11.13.2007

Transplanted

Houston is a strange sort of place, and we're still strangers. But the strange thing is, everyone else is something of a stranger, too. Not just to us, but to the place itself.

It was bittersweet leaving our dear community in Los Angeles, but we knew it was inevitable. Even if we hadn't left, people were leaving all around us, and many more would soon go too. It was only a matter of time. The very nature of our community was transient. A stage of life on the way to something else.

And that is precisely how Houston, as a city, feels. It's not really home to anyone. Nobody lives here because they want to live in Houston, they live here because Hewlitt-Packard is here, and NASA, and the oil companies. And because Hewlitt-Packard, and NASA, and the oil companies pay enough to send their children to nice private schools.

There are lots of reasons to live in Houston, but Houston itself doesn't seem to be one of them.

It's a weird contrast to Los Angeles. Lost Angeles (I'll let the typo remain) is the promised land and hell all rolled into one. Some love it, some hate it, but it's always one or the other, and usually both. Los Angeles may induce apathy, but never toward itself.

Houston, on the other hand... well, I suppose it makes sense. There's a certain sort of person who dreams of living in the big city, and there's a certain sort of person who dreams of living in Texas. Houston, being both, is satisfactory to neither.

So folks settle for Houston, and make the best of it. The city feels remarkably calm and clean compared to Los Angeles. I hear such horrible things about the inner city, but where's the graffiti? Houston just isn't nearly so rough around the edges, and it feels a little soulless by comparison. Soul-less... but very pleasant and attractive.

Strangely, the one place in the city that looks most loved, most truly home to its residents, is the artsy-hippie community nestled in the notorious fifth ward. But that place is well loved precisely because of it's transient gypsy happy-wanderer feel. They may stay for the rest of their lives, but even so they're really just passing through.

It's just like all the rest of Houston, just a little more explicit, that's all. The rest of the city approaches with a much different aesthetic, but in the end, everybody's just passing through, and making the best of the time they spend in Houston.

And I think that's okay.

Because whether we're thinking about it or not, we're all just wandering wayfarers on this earth.

And I think it might be a little bit easier to live lightly in a place that knows its place.

1 comment:

Robbie said...

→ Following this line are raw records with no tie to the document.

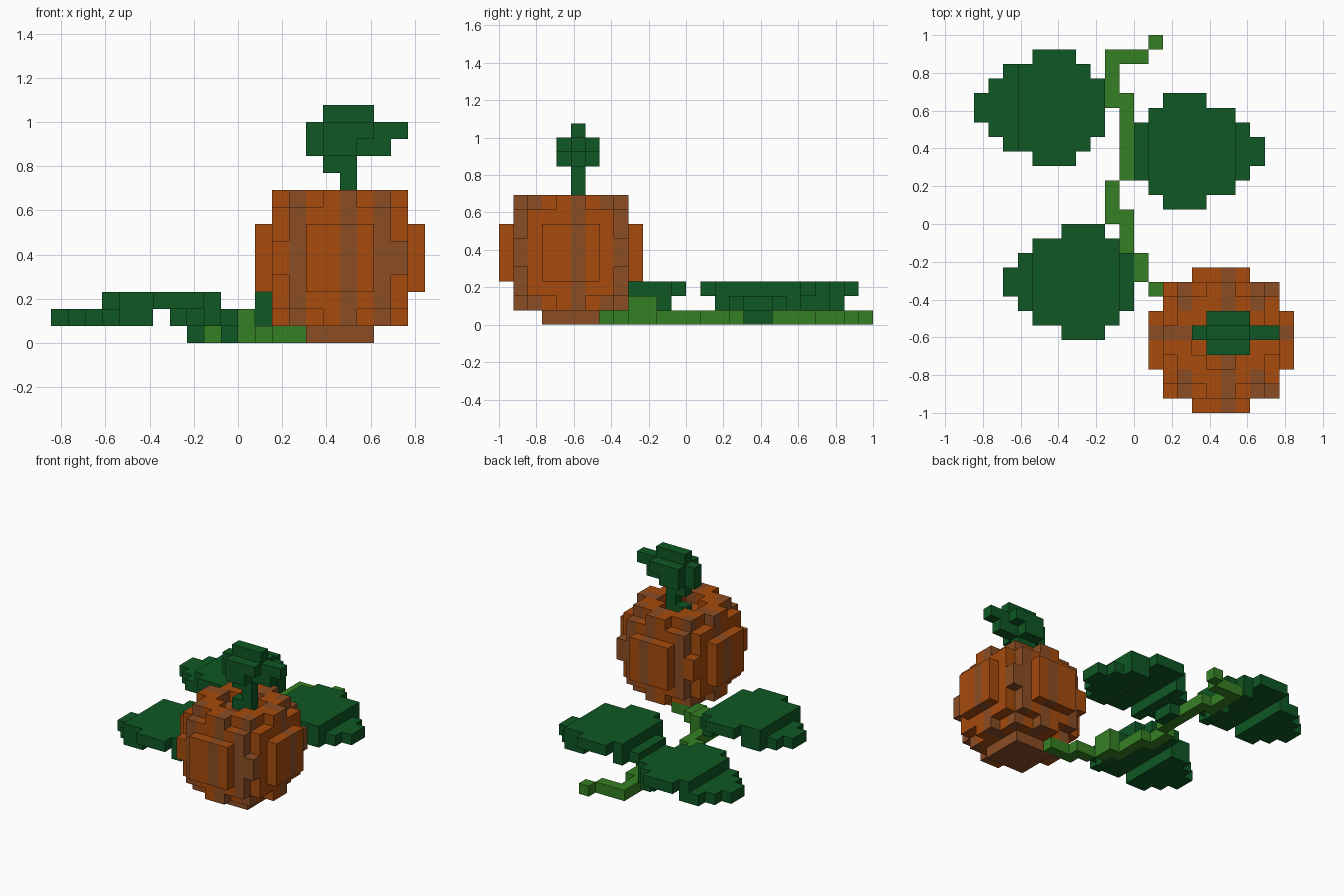
import bpy, bmesh
from mathutils import Vector

cube = bpy.data.objects.get("Cube")
if cube:
    bpy.data.objects.remove(cube, do_unlink=True)

S = 2 / 26                              # block size
ORIGIN = Vector((-11 * S, -13 * S, 0))  # corner of block (0, 0, 0)


def material(name, rgb):
    m = bpy.data.materials.new(name)
    m.use_nodes = True
    m.diffuse_color = (*rgb, 1)
    m.node_tree.nodes["Principled BSDF"].inputs["Base Color"].default_value = (*rgb, 1)
    return m


orange = material("pumpkin orange", (0.385, 0.070, 0.0037))
brown = material("rib brown", (0.260, 0.075, 0.018))
leaf_green = material("leaf green", (0.0048, 0.095, 0.0175))
vine_green = material("vine green", (0.036, 0.215, 0.0175))

# Per direction: the outward block step and the face corners, anticlockwise
SIDES = []
for axis in range(3):
    u, v = (axis + 1) % 3, (axis + 2) % 3
    for sign in (0, 1):
        corners = []
        for a, b in ((0, 0), (1, 0), (1, 1), (0, 1)):
            c = [0, 0, 0]
            c[axis], c[u], c[v] = sign, a, b
            corners.append(tuple(c))
        step = [0, 0, 0]
        step[axis] = 2 * sign - 1
        SIDES.append((step, corners if sign else corners[::-1]))


def build(name, blocks, mats, colour=lambda b: 0):
    """Make one mesh from a set of blocks, keeping only the outer faces."""
    bm = bmesh.new()
    for b in sorted(blocks):
        for step, corners in SIDES:
            if tuple(p + q for p, q in zip(b, step)) in blocks:
                continue
            verts = [bm.verts.new(ORIGIN + (Vector(b) + Vector(c)) * S) for c in corners]
            bm.faces.new(verts).material_index = colour(b)
    bmesh.ops.remove_doubles(bm, verts=bm.verts, dist=S / 100)
    bmesh.ops.dissolve_limit(bm, angle_limit=0.01, verts=bm.verts, edges=bm.edges,
                             delimit={'MATERIAL'})
    me = bpy.data.meshes.new(name)
    bm.to_mesh(me)
    bm.free()
    for m in mats:
        me.materials.append(m)
    ob = bpy.data.objects.new(name, me)
    bpy.context.collection.objects.link(ob)
    return ob


def box(i0, i1, j0, j1, k0, k1):
    """All blocks between inclusive limits."""
    return {(i, j, k) for i in range(i0, i1 + 1)
            for j in range(j0, j1 + 1) for k in range(k0, k1 + 1)}


# Pumpkin: blocky ball with a dimple at the top
def offset(b):
    return b[0] - 16.5, b[1] - 4.5, b[2] - 4.5


ball = {b for b in box(12, 21, 0, 9, 0, 8) if sum(d * d for d in offset(b)) <= 25}
dimple = {b for b in box(15, 18, 3, 6, 8, 8)
          if not (b[0] in (15, 18) and b[1] in (3, 6))}


def rib(b):
    dx, dy, dz = offset(b)
    ax, ay = abs(dx), abs(dy)
    middle = (dx == 0.5 and ay > ax) or (dy == 0.5 and ax > ay)
    diagonal = (ax == 2.5 and ay == 3.5) or (ax == ay == 2.5)
    corner = ax == ay == 3.5 and dx > 0
    return int(b[2] == 0 or middle or diagonal or corner)


build("pumpkin", ball - dimple, [orange, brown], rib)

# Stem with its curled top
stem = box(16, 17, 5, 5, 8, 8) | box(17, 17, 5, 5, 9, 9) | box(16, 17, 5, 5, 10, 10)
stem |= box(15, 19, 5, 5, 11, 11) | box(15, 20, 5, 5, 12, 12) | box(16, 18, 5, 5, 13, 13)
for j in (4, 6):
    stem |= box(16, 17, j, j, 11, 11) | box(16, 18, j, j, 12, 12)
build("stem", stem, [leaf_green])

# Vine creeping along the ground
vine = set()
for run in ((12, 12, 25, 25), (9, 11, 24, 24), (9, 9, 21, 23), (10, 10, 16, 21),
            (9, 9, 13, 15), (10, 10, 10, 13), (11, 11, 9, 10), (12, 13, 8, 8),
            (13, 15, 7, 7)):
    vine |= box(*run, 0, 0)
vine |= box(11, 11, 9, 10, 1, 1)
build("vine", vine, [vine_green])

# Leaves: arched, tip at column 0 and foot at column 8
ROWS = [(4, 6), (2, 7), (1, 8), (0, 8), (0, 8), (1, 8), (2, 7), (4, 6)]


def leaf(name, i0, j0, top, mirror=False):
    blocks = set()
    for row, (first, last) in enumerate(ROWS):
        for col in range(first, last + 1):
            levels = []
            if col in top:
                levels.append(2)
            if col <= 3 or col >= 7:
                levels.append(1)
            if col == 8 and row in (3, 4):
                levels.append(0)
            i = i0 + (8 - col if mirror else col)
            blocks |= {(i, j0 + row, k) for k in levels}
    build(name, blocks, [leaf_green])


leaf("back_right_leaf", 0, 17, range(3, 9))
leaf("left_leaf", 11, 14, range(2, 8), mirror=True)
leaf("front_right_leaf", 2, 5, range(2, 8))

I have to agree about Houston. I would never intentionally choose to live there, but 9/10 of my dad's relatives, (sisters, still living, neices and nephews, cousins, etc...) live there or in the surrounding areas and have their whole lives. They have chosen to live there. Go figure